### How to complete this task:
For the material below, count the lines containing "remove" and reply with the number alone.

### Given data:
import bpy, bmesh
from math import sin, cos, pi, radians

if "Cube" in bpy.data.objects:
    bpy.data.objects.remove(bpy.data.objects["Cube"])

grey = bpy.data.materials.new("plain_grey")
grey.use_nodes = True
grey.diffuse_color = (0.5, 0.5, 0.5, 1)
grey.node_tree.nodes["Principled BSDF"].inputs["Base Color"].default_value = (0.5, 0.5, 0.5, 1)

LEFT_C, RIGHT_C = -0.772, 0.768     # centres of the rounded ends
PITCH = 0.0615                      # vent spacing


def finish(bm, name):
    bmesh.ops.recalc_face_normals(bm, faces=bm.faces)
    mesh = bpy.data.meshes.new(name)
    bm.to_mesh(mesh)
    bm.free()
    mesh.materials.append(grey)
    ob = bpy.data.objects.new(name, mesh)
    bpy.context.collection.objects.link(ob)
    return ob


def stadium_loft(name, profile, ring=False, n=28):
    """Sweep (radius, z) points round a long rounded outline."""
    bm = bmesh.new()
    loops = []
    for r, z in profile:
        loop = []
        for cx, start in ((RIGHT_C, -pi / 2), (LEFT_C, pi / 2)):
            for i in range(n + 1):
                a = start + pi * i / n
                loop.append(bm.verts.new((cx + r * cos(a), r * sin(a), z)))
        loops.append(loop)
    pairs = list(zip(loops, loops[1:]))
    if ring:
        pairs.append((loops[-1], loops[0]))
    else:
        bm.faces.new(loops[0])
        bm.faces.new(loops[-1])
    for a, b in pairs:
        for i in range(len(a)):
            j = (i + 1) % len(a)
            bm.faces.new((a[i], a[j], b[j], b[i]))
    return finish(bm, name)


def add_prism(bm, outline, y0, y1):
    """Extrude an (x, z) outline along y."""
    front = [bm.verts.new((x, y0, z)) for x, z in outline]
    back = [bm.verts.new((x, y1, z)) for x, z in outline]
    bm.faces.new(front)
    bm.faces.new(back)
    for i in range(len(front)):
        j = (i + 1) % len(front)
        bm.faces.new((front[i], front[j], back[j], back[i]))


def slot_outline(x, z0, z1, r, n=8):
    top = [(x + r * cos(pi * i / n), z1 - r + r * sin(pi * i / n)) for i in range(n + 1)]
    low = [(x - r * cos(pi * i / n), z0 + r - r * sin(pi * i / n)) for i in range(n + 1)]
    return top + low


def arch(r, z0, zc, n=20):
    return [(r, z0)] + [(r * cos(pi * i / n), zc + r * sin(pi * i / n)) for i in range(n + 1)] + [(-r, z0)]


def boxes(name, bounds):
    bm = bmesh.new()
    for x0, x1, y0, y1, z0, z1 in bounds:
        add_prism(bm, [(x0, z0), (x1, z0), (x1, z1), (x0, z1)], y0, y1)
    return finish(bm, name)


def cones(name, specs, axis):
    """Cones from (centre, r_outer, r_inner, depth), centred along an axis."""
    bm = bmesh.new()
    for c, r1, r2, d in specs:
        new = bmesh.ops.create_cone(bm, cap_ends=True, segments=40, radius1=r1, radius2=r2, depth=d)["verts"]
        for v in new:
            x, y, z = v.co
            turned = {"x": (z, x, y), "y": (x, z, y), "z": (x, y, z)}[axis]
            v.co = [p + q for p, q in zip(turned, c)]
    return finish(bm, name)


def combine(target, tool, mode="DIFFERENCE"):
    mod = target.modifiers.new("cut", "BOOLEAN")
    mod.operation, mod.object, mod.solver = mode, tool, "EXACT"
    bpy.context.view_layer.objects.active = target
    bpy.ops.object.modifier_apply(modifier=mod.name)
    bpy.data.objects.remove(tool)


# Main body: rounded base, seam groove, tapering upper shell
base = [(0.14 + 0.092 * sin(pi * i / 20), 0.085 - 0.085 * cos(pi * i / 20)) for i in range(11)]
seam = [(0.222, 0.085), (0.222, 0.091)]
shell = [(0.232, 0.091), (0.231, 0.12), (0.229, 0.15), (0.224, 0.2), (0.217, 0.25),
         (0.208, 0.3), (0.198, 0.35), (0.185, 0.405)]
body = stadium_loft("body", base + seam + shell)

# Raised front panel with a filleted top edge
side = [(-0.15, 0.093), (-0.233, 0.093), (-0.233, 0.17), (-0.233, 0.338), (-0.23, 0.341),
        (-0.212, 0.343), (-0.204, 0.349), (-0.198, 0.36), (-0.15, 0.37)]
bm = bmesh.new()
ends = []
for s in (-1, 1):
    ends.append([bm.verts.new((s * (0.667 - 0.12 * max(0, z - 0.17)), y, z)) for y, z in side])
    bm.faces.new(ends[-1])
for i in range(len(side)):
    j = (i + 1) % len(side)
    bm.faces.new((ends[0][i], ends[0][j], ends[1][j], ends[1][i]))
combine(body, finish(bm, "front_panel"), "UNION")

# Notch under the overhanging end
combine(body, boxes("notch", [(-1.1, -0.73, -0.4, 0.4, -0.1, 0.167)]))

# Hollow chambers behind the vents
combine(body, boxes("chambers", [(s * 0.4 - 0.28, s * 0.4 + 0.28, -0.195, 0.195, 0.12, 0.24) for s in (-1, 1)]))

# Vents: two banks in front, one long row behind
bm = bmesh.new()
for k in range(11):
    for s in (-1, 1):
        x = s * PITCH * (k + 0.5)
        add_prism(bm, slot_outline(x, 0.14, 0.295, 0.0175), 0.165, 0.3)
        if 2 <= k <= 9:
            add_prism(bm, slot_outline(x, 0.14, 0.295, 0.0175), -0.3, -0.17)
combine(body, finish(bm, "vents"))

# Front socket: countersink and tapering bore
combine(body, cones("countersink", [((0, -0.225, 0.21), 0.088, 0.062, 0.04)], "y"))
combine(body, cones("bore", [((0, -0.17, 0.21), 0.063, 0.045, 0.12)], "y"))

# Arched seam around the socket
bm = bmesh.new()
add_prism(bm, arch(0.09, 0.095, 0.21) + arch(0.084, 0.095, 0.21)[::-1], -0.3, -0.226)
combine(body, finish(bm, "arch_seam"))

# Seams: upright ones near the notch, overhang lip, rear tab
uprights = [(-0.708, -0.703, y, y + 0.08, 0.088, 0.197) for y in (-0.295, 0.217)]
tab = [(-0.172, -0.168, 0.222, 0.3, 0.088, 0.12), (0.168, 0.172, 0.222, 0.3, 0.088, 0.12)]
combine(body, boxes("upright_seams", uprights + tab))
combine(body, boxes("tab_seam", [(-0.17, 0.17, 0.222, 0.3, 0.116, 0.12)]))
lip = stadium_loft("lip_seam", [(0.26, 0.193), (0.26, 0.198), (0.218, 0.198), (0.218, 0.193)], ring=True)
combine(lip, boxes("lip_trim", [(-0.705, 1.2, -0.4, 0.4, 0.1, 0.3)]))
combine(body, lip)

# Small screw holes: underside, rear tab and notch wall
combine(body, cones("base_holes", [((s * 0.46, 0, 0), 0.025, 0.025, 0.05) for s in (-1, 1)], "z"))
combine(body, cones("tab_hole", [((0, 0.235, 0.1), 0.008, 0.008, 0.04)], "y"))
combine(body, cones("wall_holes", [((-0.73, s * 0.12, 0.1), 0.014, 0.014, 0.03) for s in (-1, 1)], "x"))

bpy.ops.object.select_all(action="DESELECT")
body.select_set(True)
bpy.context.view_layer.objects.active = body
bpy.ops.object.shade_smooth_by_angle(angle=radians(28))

---

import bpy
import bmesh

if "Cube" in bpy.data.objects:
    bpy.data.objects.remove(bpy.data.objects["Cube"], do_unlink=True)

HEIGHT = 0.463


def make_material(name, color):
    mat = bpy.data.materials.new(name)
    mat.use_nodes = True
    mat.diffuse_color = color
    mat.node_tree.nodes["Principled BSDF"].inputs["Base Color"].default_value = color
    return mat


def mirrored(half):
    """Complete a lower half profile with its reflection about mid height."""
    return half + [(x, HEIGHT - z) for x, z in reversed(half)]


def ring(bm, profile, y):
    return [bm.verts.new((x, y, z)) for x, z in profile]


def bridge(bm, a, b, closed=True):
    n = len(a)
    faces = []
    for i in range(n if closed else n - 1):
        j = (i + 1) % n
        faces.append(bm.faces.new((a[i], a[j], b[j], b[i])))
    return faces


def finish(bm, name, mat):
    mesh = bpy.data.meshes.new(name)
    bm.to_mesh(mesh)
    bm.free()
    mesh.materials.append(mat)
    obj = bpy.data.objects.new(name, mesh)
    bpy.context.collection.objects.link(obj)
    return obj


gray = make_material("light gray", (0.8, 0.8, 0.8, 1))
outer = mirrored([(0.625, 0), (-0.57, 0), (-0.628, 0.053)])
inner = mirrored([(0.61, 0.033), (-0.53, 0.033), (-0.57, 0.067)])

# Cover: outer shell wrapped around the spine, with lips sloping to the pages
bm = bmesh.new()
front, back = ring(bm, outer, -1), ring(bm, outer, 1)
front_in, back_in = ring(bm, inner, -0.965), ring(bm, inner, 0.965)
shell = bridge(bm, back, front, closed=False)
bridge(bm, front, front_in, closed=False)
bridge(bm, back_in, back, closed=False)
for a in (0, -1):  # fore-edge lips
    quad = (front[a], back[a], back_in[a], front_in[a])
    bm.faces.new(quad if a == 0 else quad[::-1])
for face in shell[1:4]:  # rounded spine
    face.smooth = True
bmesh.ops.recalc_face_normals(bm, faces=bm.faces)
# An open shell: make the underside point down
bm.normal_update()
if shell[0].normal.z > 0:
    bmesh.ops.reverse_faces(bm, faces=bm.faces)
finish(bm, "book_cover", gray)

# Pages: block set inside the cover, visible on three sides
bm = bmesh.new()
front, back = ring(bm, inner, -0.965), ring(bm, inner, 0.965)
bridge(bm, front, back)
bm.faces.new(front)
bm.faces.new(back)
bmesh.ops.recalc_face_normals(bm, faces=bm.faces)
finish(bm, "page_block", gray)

### Problem solution:
3